*Work request*: One part of the entries below is wanted: the lines from the one containing "for turn, end" through the one containing "bm.faces.new(low[::-1])". Write those out exactly and nothing else.

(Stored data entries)
__________________________________________________

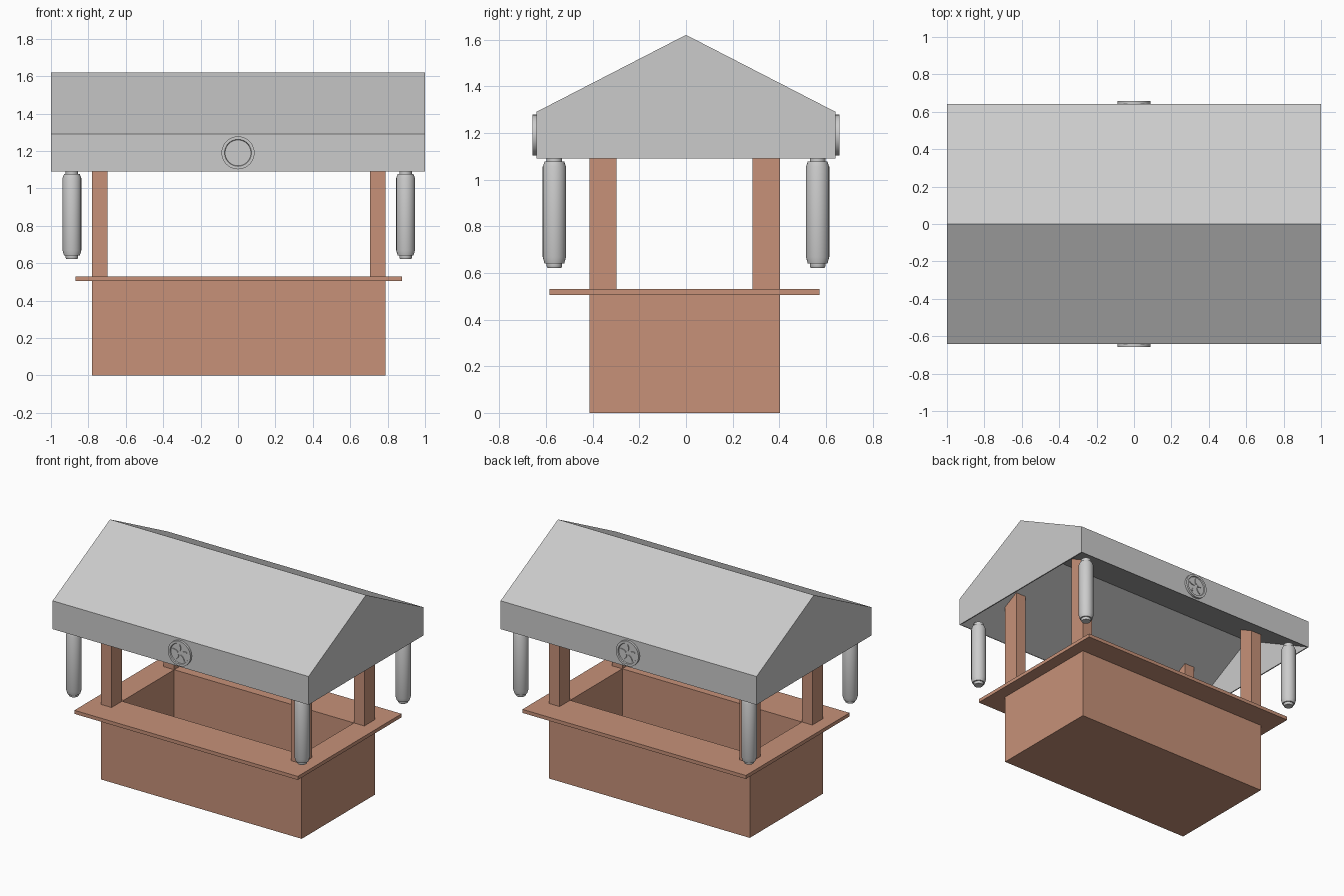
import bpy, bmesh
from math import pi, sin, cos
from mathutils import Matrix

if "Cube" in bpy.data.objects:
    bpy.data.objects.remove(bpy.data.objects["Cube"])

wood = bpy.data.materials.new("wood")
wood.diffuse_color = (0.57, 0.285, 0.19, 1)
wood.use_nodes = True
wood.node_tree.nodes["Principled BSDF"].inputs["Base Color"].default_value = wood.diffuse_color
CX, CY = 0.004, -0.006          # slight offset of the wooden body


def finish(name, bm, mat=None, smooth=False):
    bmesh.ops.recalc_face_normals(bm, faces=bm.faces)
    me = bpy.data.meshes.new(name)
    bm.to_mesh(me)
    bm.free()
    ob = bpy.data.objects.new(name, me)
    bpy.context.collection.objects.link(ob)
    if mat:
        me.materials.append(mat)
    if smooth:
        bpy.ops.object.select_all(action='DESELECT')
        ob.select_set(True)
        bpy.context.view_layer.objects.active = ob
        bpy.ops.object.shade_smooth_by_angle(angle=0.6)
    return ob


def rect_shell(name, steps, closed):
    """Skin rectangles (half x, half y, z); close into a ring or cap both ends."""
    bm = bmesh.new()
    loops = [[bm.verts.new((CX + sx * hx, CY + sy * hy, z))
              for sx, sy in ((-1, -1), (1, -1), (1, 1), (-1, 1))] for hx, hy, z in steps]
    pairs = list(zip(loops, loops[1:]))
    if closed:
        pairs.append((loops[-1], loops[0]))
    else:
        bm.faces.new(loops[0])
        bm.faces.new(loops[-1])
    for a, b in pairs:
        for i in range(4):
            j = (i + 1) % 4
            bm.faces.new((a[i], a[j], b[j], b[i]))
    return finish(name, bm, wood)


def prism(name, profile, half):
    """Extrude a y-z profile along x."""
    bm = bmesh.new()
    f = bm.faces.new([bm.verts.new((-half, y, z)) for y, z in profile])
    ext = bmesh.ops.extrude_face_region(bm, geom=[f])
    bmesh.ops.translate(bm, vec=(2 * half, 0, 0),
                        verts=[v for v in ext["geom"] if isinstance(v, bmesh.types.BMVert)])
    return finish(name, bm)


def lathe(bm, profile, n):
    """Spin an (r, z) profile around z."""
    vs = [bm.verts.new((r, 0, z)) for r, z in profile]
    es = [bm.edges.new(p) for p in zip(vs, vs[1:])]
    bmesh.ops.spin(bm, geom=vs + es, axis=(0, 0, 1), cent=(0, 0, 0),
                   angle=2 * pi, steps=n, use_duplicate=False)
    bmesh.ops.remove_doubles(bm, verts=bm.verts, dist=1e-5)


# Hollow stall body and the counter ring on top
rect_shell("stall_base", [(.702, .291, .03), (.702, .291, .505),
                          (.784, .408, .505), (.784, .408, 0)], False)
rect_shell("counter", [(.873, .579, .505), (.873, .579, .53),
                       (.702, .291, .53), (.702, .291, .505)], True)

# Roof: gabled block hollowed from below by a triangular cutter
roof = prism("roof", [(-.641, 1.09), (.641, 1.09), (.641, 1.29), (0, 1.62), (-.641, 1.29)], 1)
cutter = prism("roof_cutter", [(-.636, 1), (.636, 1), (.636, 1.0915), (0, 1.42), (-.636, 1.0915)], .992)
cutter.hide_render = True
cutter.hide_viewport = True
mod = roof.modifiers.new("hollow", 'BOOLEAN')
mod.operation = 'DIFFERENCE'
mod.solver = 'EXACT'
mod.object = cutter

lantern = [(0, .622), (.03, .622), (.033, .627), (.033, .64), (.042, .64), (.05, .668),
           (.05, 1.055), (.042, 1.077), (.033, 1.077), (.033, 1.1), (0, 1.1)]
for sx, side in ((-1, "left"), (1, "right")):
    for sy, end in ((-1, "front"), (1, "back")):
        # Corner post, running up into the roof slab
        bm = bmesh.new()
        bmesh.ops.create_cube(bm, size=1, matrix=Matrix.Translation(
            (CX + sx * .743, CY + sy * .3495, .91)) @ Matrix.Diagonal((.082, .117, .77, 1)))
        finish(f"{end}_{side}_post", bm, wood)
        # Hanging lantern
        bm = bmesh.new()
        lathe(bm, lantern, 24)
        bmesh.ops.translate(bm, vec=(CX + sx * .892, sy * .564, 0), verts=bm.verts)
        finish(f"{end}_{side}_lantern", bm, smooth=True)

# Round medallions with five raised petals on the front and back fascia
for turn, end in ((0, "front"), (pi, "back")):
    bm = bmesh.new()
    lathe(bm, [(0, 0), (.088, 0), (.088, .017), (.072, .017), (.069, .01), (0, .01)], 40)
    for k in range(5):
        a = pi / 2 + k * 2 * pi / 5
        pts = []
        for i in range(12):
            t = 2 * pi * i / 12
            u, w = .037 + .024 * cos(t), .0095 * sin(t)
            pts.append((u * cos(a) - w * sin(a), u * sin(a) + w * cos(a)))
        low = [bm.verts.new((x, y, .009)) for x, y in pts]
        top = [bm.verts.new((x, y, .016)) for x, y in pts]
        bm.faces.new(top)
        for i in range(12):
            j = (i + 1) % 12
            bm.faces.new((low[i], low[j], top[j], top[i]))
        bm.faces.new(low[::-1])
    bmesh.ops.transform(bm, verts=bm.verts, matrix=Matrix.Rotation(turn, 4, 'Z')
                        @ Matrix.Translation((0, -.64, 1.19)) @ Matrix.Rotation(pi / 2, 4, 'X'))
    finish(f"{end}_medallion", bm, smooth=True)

__________________________________________________

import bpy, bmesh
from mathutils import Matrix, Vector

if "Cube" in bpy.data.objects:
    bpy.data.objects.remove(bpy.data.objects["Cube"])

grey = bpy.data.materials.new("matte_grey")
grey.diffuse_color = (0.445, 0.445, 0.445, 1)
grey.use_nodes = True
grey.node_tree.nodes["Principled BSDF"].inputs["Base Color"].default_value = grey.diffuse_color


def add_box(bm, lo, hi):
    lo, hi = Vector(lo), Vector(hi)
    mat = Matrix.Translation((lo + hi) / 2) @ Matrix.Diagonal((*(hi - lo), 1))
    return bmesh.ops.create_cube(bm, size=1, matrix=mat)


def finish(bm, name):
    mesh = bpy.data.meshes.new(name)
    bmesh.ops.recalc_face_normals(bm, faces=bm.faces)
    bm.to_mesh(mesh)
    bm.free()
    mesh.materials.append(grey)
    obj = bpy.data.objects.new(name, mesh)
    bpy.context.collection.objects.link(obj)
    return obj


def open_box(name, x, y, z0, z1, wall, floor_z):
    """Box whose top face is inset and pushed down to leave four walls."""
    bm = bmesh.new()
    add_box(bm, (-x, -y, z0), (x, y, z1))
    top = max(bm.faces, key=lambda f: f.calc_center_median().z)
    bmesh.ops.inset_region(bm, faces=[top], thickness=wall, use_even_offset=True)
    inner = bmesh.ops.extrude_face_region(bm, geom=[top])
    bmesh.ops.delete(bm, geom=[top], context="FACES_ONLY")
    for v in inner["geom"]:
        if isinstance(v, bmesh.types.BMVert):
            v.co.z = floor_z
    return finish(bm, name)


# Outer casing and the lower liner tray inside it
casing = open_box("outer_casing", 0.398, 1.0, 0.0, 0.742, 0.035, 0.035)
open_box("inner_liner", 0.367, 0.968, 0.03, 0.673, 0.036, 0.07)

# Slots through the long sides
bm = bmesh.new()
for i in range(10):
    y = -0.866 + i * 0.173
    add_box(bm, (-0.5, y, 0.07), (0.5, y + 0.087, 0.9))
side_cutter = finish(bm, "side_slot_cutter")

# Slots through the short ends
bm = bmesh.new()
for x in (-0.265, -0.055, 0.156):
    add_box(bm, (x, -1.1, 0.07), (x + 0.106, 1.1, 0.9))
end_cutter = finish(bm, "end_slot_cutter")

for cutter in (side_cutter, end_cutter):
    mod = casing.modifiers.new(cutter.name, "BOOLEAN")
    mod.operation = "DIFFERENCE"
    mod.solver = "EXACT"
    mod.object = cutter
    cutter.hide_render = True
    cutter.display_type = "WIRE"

__________________________________________________

*Response*:
for turn, end in ((0, "front"), (pi, "back")):
    bm = bmesh.new()
    lathe(bm, [(0, 0), (.088, 0), (.088, .017), (.072, .017), (.069, .01), (0, .01)], 40)
    for k in range(5):
        a = pi / 2 + k * 2 * pi / 5
        pts = []
        for i in range(12):
            t = 2 * pi * i / 12
            u, w = .037 + .024 * cos(t), .0095 * sin(t)
            pts.append((u * cos(a) - w * sin(a), u * sin(a) + w * cos(a)))
        low = [bm.verts.new((x, y, .009)) for x, y in pts]
        top = [bm.verts.new((x, y, .016)) for x, y in pts]
        bm.faces.new(top)
        for i in range(12):
            j = (i + 1) % 12
            bm.faces.new((low[i], low[j], top[j], top[i]))
        bm.faces.new(low[::-1])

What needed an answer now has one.